I have seen him a few times since then, this new / yet familiar man, and there are still those jolts of past and present, coffee brought to bed, cooking a meal, a hike in the woods. But with each visit, it becomes less jarring, new memories, different memories, are being laid down. It is no longer so much a comparison.
Of course, given the familiarity of our past it is easy to want to jump to a destination, to consider that we are heading somewhere. As I share bits of this journey with friends, I seek to label “us,” as something recognizable.
Yet, he lives far away, and each of us, for different reasons, is not likely to relocate any time soon, so I have no idea how this relationship will evolve. But as a friend told me recently, there are many ways to be in relationship, life is fluid that way. It does not have to be the picket fence and the wedding ring, or even a traditional monogamous scenario. Anything is possible.
Life is fluid. I like that, it is a comforting thought. It means I don’t have to figure it all out. It gives me, us, permission, freedom, to find our own way.
For the moment, in this moment (for in truth that is all that we have), he is friend, lover, keeper of my secrets. He is not afraid of my storms, my darkness, my tears. I do not have to pretend. He supports my creativity, listens to my rants, makes me laugh, and reminds me that I am a woman, passionate and alive, with a life yet to live.
Over time, there are longer and longer periods when it is no longer about grieving and letting go of the past, but rather it is about looking forward, towards this new life unfolding.

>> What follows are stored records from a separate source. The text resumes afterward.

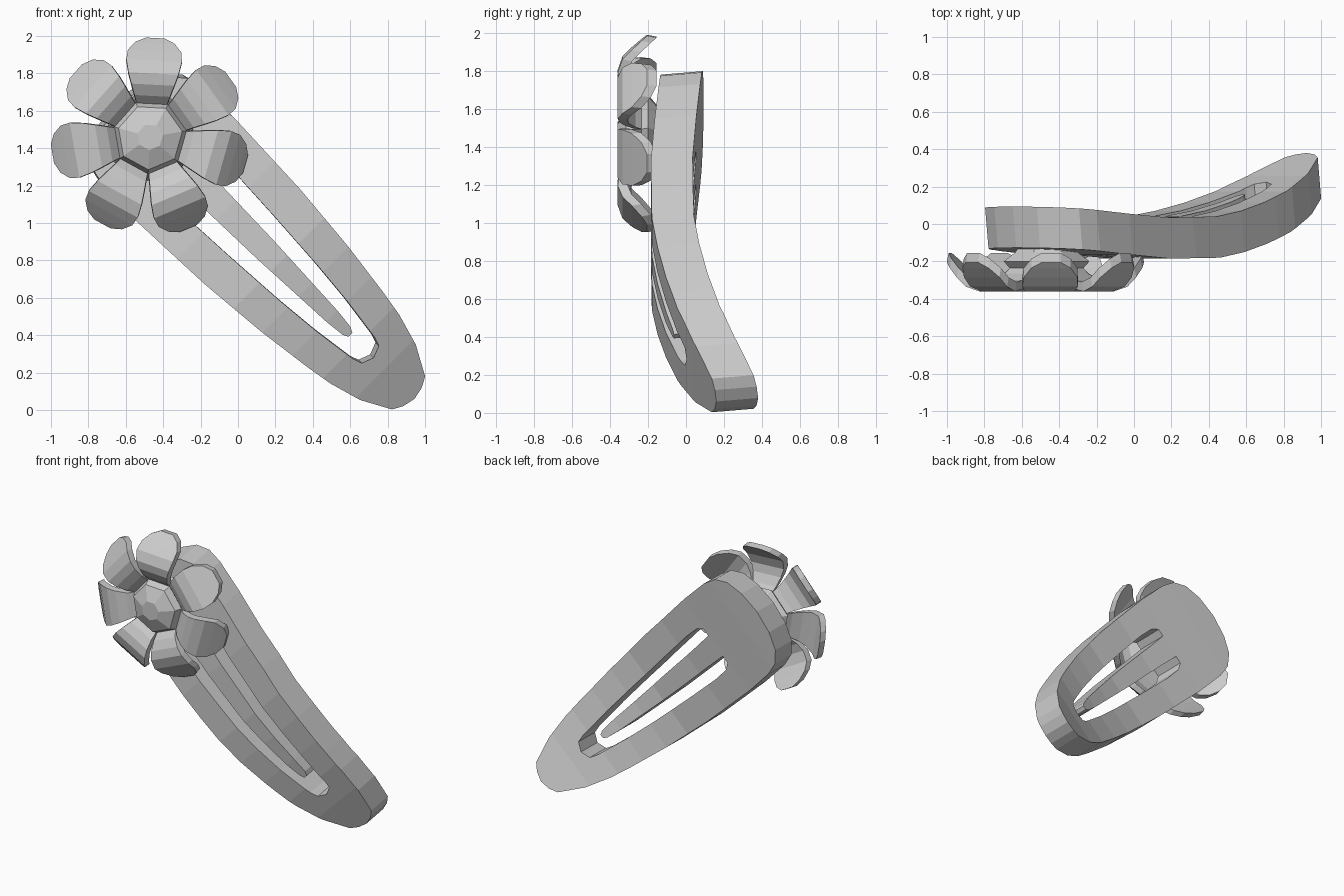
import bpy, bmesh, math
from mathutils import Vector

cube = bpy.data.objects.get("Cube")
if cube:
    bpy.data.objects.remove(cube, do_unlink=True)

grey = bpy.data.materials.new("plain grey")
grey.use_nodes = True
grey.diffuse_color = (0.6, 0.6, 0.6, 1)
grey.node_tree.nodes["Principled BSDF"].inputs["Base Color"].default_value = (0.6, 0.6, 0.6, 1)


def finish(bm, name):
    """Turn a bmesh into a flat-shaded mesh with the grey material."""
    bmesh.ops.recalc_face_normals(bm, faces=bm.faces[:])
    mesh = bpy.data.meshes.new(name)
    bm.to_mesh(mesh)
    bm.free()
    mesh.materials.append(grey)
    return mesh


def place(mesh, name, location=(0, 0, 0), turn=0):
    obj = bpy.data.objects.new(name, mesh)
    obj.location = location
    obj.rotation_euler = (0, turn, 0)
    bpy.context.collection.objects.link(obj)
    return obj


def loft(rings, name):
    """Skin closed rings of equal length and cap both ends."""
    bm = bmesh.new()
    loops = [[bm.verts.new(p) for p in ring] for ring in rings]
    n = len(loops[0])
    for a, b in zip(loops, loops[1:]):
        for i in range(n):
            j = (i + 1) % n
            bm.faces.new((a[i], a[j], b[j], b[i]))
    bm.faces.new(loops[0])
    bm.faces.new(loops[-1])
    return finish(bm, name)


# Clip body: half outlines as (distance along, distance across)
outer = [(.625, 0), (.61, .07), (.58, .125), (.424, .21), (.25, .26), (.1, .285),
         (-.2, .325), (-.6, .36), (-1.1, .38), (-1.34, .375), (-1.45, .35),
         (-1.53, .28), (-1.58, .16), (-1.6, 0)]
# Slot outline, running back along the middle tongue
slot = [(.315, 0), (.29, .065), (.24, .082), (0, .115), (-.25, .138), (-.6, .16),
        (-.9, .175), (-1.03, .17), (-1.08, .14), (-1.08, .085), (-.9, .077),
        (-.5, .066), (0, .042), (.11, .03), (.14, .015)]
# Bend: front surface depth along the clip
bend = [(-1.7, -.12), (-1.4, -.14), (-1.1, -.165), (-.8, -.185), (-.4, -.18), (-.2, -.15),
        (0, -.105), (.2, -.045), (.4, .04), (.55, .12), (.7, .2)]


def depth(s):
    for (s0, y0), (s1, y1) in zip(bend, bend[1:]):
        if s <= s1:
            return y0 + (y1 - y0) * (s - s0) / (s1 - s0)
    return bend[-1][1]


bm = bmesh.new()
for half in (outer, slot):
    pts = half + [(s, -v) for s, v in reversed(half) if v > 0]
    vs = [bm.verts.new((s, v, 0)) for s, v in pts]
    for a, b in zip(vs, vs[1:] + vs[:1]):
        bm.edges.new((a, b))
bmesh.ops.triangle_fill(bm, use_beauty=True, edges=bm.edges[:], normal=(0, 0, 1))
for s, _ in bend[1:-1]:
    bmesh.ops.bisect_plane(bm, geom=bm.verts[:] + bm.edges[:] + bm.faces[:],
                           plane_co=(s, 0, 0), plane_no=(1, 0, 0))
front = set(bm.verts)
bmesh.ops.extrude_face_region(bm, geom=bm.faces[:])
root = math.sqrt(.5)
for vert in bm.verts:
    s, v = vert.co.x, vert.co.y
    y = depth(s)
    if vert not in front:
        s, y = s - .026, y + .22
    t = .71 + v
    vert.co = Vector(((s + t) * root, y, (t - s) * root))
place(finish(bm, "clip_body"), "clip_body")

# Flower
COUNT = 7
STEP = math.tau / COUNT
FIRST = math.radians(87)
CENTRE = (-.47, 0, 1.46)


def seven_sided(profile, name):
    """Stack seven-sided rings whose corners lie between the petals."""
    rings = [[(r * math.cos(FIRST + (i + .5) * STEP), y,
               r * math.sin(FIRST + (i + .5) * STEP)) for i in range(COUNT)]
             for r, y in profile]
    place(loft(rings, name), name, CENTRE)


seven_sided([(.14, -.1), (.17, -.15), (.235, -.2), (.19, -.25)], "flower_base")
seven_sided([(.19, -.23), (.2, -.265), (.175, -.315), (.07, -.36)], "flower_centre")

# Petals: radius, half width, front depth
sections = [(.165, .078, -.255), (.22, .095, -.315), (.28, .115, -.35), (.34, .134, -.36),
            (.41, .149, -.335), (.46, .143, -.285), (.505, .105, -.235), (.53, .05, -.205)]
petal = loft([[(r, y, -w), (r, y, w), (r - .01, y + .05, w), (r - .01, y + .05, -w)]
              for r, w, y in sections], "petal")
for i in range(COUNT):
    place(petal, f"petal_{i + 1}", CENTRE, -(FIRST + i * STEP))
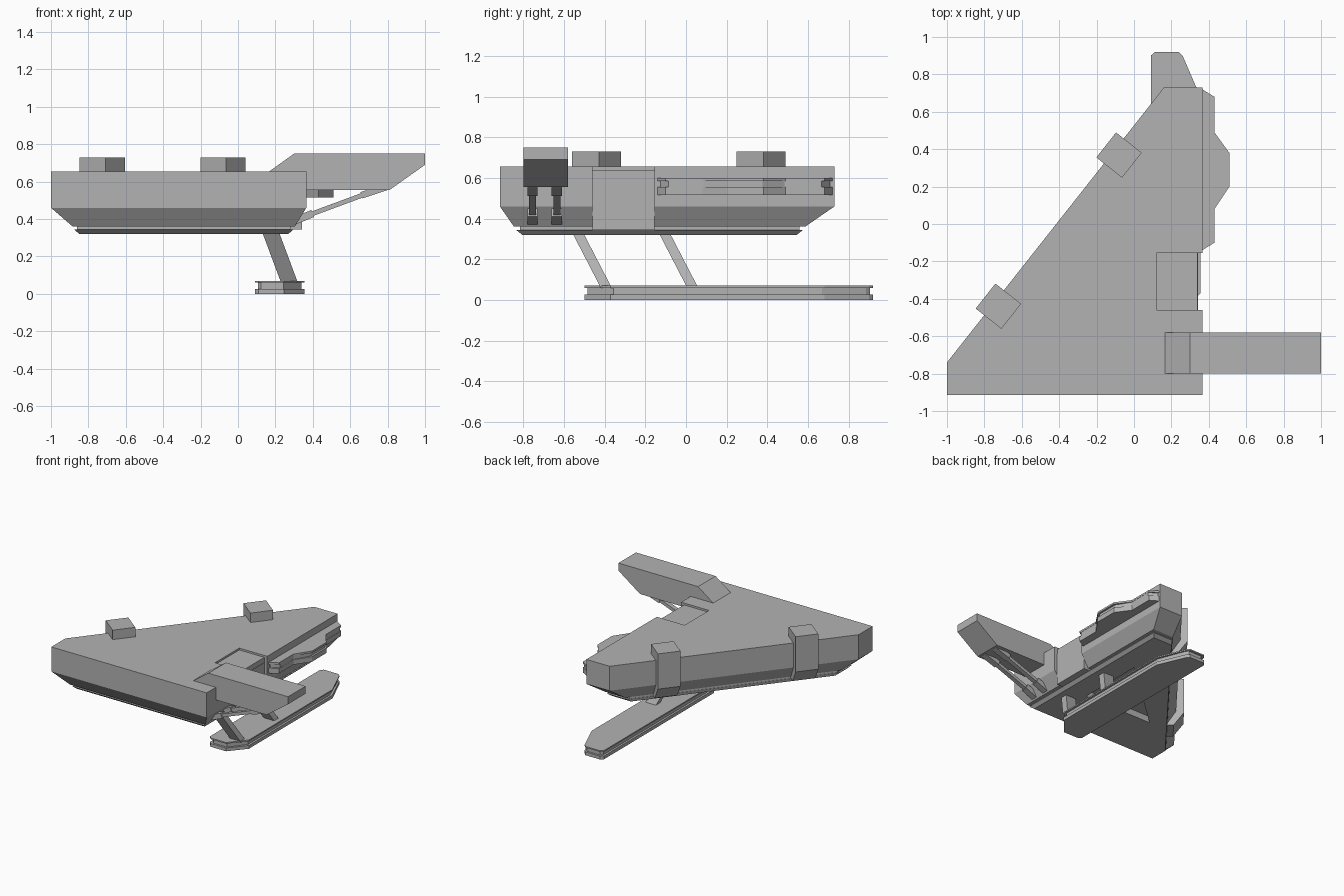
import bpy, bmesh
from mathutils import Vector

cube = bpy.data.objects.get("Cube")
if cube:
    bpy.data.objects.remove(cube, do_unlink=True)

grey = bpy.data.materials.new("hull grey")
grey.use_nodes = True
colour = (0.45, 0.45, 0.45, 1)
grey.diffuse_color = colour
grey.node_tree.nodes["Principled BSDF"].inputs["Base Color"].default_value = colour


def loft(name, rings):
    """Join matching rings of points into a closed solid."""
    bm = bmesh.new()
    loops = [[bm.verts.new(p) for p in ring] for ring in rings]
    n = len(loops[0])
    for a, b in zip(loops, loops[1:]):
        for i in range(n):
            j = (i + 1) % n
            bm.faces.new((a[i], a[j], b[j], b[i]))
    bm.faces.new(loops[0][::-1])
    bm.faces.new(loops[-1])
    bmesh.ops.recalc_face_normals(bm, faces=bm.faces)
    mesh = bpy.data.meshes.new(name)
    bm.to_mesh(mesh)
    bm.free()
    mesh.materials.append(grey)
    obj = bpy.data.objects.new(name, mesh)
    bpy.context.collection.objects.link(obj)
    return obj


def level(outline, z, inset=0.0):
    """Place a plan outline at height z, drawn in from its bounding box."""
    xs, ys = zip(*outline)
    cx, cy = (min(xs) + max(xs)) / 2, (min(ys) + max(ys)) / 2
    sx = 1 - 2 * inset / (max(xs) - min(xs))
    sy = 1 - 2 * inset / (max(ys) - min(ys))
    return [(cx + (x - cx) * sx, cy + (y - cy) * sy, z) for x, y in outline]


def extrude_y(name, profile, y0, y1):
    return loft(name, [[(x, y, z) for x, z in profile] for y in (y0, y1)])


def rod(name, start, end, w, d):
    """Square bar between two points, sized w across y and d in height."""
    axis = (Vector(end) - Vector(start)).normalized()
    side = Vector((0, 1, 0)) * w / 2
    up = axis.cross(Vector((0, 1, 0))).normalized() * d / 2
    return loft(name, [[Vector(p) + side * s + up * u
                        for s, u in ((-1, -1), (1, -1), (1, 1), (-1, 1))]
                       for p in (start, end)])


def cut(target, cutter):
    cutter.hide_render = True
    mod = target.modifiers.new("cut", 'BOOLEAN')
    mod.operation = 'DIFFERENCE'
    mod.solver = 'EXACT'
    mod.object = cutter
    bpy.context.view_layer.objects.active = target
    bpy.ops.object.modifier_apply(modifier=mod.name)
    bpy.data.objects.remove(cutter, do_unlink=True)


# Wedge-shaped hull with a sloped lower edge and a belly plate
plan = [(-1, -0.915), (0.365, -0.915), (0.365, 0.73), (0.16, 0.73), (-1, -0.74)]


def belly(z, k):
    return [(-0.29 + (x + 0.3175) * k, -0.13 + (y + 0.0925) * k, z) for x, y in plan]


hull = loft("hull", [belly(0.32, 0.82), belly(0.343, 0.855), belly(0.343, 0.835),
                     belly(0.36, 0.835), belly(0.36, 0.87),
                     level(plan, 0.46), level(plan, 0.655)])

# Triangular recess under the hull
recess = [(-0.5, -0.42), (0.1, -0.42), (0.1, 0.12)]
cut(hull, loft("recess_cutter", [level(recess, z) for z in (0.25, 0.37)]))

# Saddle notch over the straight side
notch = [(0.12, 0.64), (0.34, 0.64), (0.34, 0.3), (0.5, 0.3), (0.5, 0.7), (0.12, 0.7)]
cut(hull, extrude_y("notch_cutter", notch, -0.46, -0.155))
saddle = [(0.2, 0.345), (0.343, 0.345), (0.343, 0.6), (0.2, 0.6)]
extrude_y("saddle_panel", saddle, -0.46, -0.155)

# Clamps wrapped over the slanted edge
along = Vector((0.62, 0.785, 0)).normalized()
out = Vector((-along.y, along.x, 0))
clamp = [(-0.09, 0.6), (-0.09, 0.73), (0.085, 0.73), (0.085, 0.45),
         (0.01, 0.345), (-0.06, 0.345), (-0.03, 0.46), (0, 0.6)]
for name, x, y in (("rear_clamp", -0.082, 0.37), ("front_clamp", -0.727, -0.438)):
    centre = Vector((x, y, 0))
    loft(name, [[centre + along * s + out * n + Vector((0, 0, z)) for n, z in clamp]
                for s in (-0.085, 0.085)])

# Outrigger wing
wing = [(0.16, 0.65), (0.3, 0.75), (1, 0.75), (1, 0.69), (0.81, 0.555), (0.3, 0.555)]
extrude_y("wing", wing, -0.8, -0.58)

# Twin pistons bracing the wing
for side, y in (("front", -0.755), ("rear", -0.635)):
    rod(side + "_piston_base", (0.29, y, 0.385), (0.4, y, 0.43), 0.05, 0.04)
    rod(side + "_piston_rod", (0.38, y, 0.422), (0.68, y, 0.533), 0.035, 0.025)
    rod(side + "_piston_head", (0.66, y, 0.527), (0.79, y, 0.57), 0.05, 0.035)

# Stepped side fairing
fairing = [(0.33, 0.73), (0.365, 0.72), (0.43, 0.68), (0.43, 0.49), (0.51, 0.38),
           (0.51, 0.2), (0.43, 0.08), (0.43, -0.1), (0.365, -0.14), (0.33, -0.14)]
loft("side_fairing", [level(fairing, z, i) for z, i in
                      ((0.515, 0), (0.555, 0), (0.555, 0.015), (0.585, 0.015),
                       (0.585, 0), (0.6, 0))])

# Landing ski with a groove around its edge
ski = [(0.09, -0.48), (0.11, -0.5), (0.245, -0.5), (0.355, -0.37), (0.355, 0.68),
       (0.26, 0.9), (0.24, 0.92), (0.11, 0.92), (0.09, 0.9)]
loft("landing_ski", [level(ski, z, i) for z, i in
                     ((0, 0), (0.026, 0), (0.026, 0.016), (0.06, 0.016),
                      (0.06, 0), (0.07, 0))])

# Slanted legs
for name, y in (("front_leg", -0.53), ("rear_leg", -0.105)):
    loft(name, [[(x + dx, y + dy, z) for dx, dy in
                 ((-0.045, -0.027), (0.045, -0.027), (0.045, 0.027), (-0.045, 0.027))]
                for x, y, z in ((0.275, y + 0.138, 0.06), (0.165, y - 0.015, 0.355))])
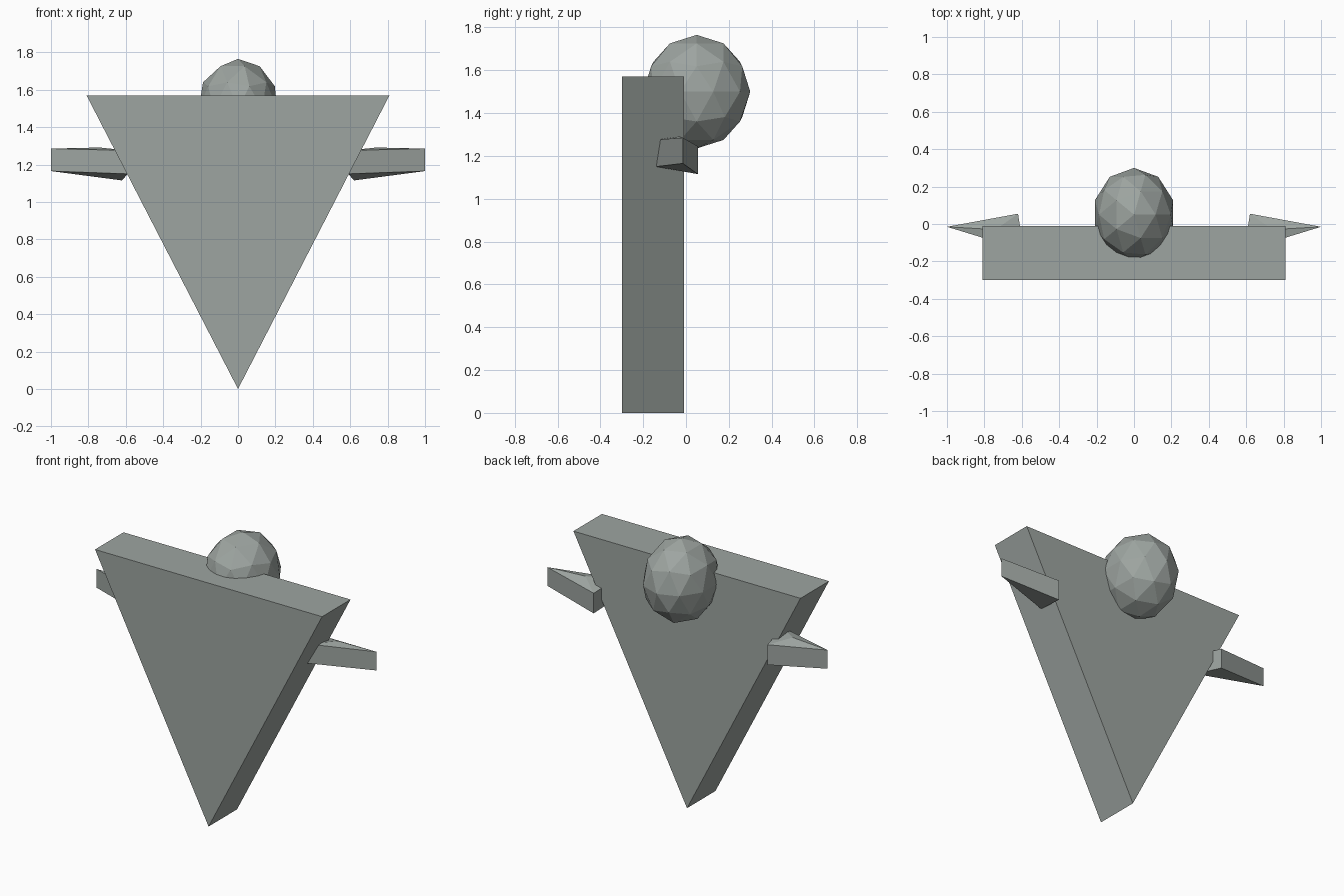
import bpy, bmesh
from mathutils import Matrix, Vector

cube = bpy.data.objects.get("Cube")
if cube:
    bpy.data.objects.remove(cube, do_unlink=True)

COLOUR = (0.34, 0.375, 0.355, 1)
grey = bpy.data.materials.new("stone_grey")
grey.diffuse_color = COLOUR
grey.use_nodes = True
grey.node_tree.nodes["Principled BSDF"].inputs["Base Color"].default_value = COLOUR


def finish(name, bm):
    """Turn a bmesh into a flat shaded grey object."""
    bmesh.ops.recalc_face_normals(bm, faces=bm.faces[:])
    mesh = bpy.data.meshes.new(name)
    bm.to_mesh(mesh)
    bm.free()
    mesh.materials.append(grey)
    obj = bpy.data.objects.new(name, mesh)
    bpy.context.collection.objects.link(obj)
    return obj


# Body: triangle profile extruded front to back
FRONT, BACK = -0.3, -0.01
bm = bmesh.new()
profile = [(0, 0), (0.81, 1.57), (-0.81, 1.57)]
face = bm.faces.new([bm.verts.new((x, FRONT, z)) for x, z in profile])
extruded = bmesh.ops.extrude_face_region(bm, geom=[face])["geom"]
bmesh.ops.translate(bm, vec=(0, BACK - FRONT, 0),
                    verts=[v for v in extruded if isinstance(v, bmesh.types.BMVert)])
finish("triangular_body", bm)

# Head: faceted ball, narrower across than tall
bm = bmesh.new()
bmesh.ops.create_icosphere(bm, subdivisions=2, radius=1)
bmesh.ops.transform(bm, verts=bm.verts[:], matrix=Matrix.LocRotScale(
    Vector((0, 0.05, 1.5)), None, Vector((0.22, 0.25, 0.265))))
finish("head", bm)

# Arms: wedges that narrow to an upright edge at the tip
arm_points = [
    (1.0, -0.015, 1.165), (1.0, -0.015, 1.285),    # tip
    (0.62, 0.055, 1.115), (0.62, 0.055, 1.245),    # inner back
    (0.59, -0.14, 1.15), (0.59, -0.14, 1.275),     # inner front
    (0.74, -0.03, 1.291),                          # top ridge
]
for side, name in ((1, "left_arm"), (-1, "right_arm")):
    bm = bmesh.new()
    for x, y, z in arm_points:
        bm.verts.new((side * x, y, z))
    bmesh.ops.convex_hull(bm, input=bm.verts[:])
    finish(name, bm)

I hear him, my husband, as I write this post, “Be happy, my love. Be happy.”
Not the end of the road, but rather, the beginning.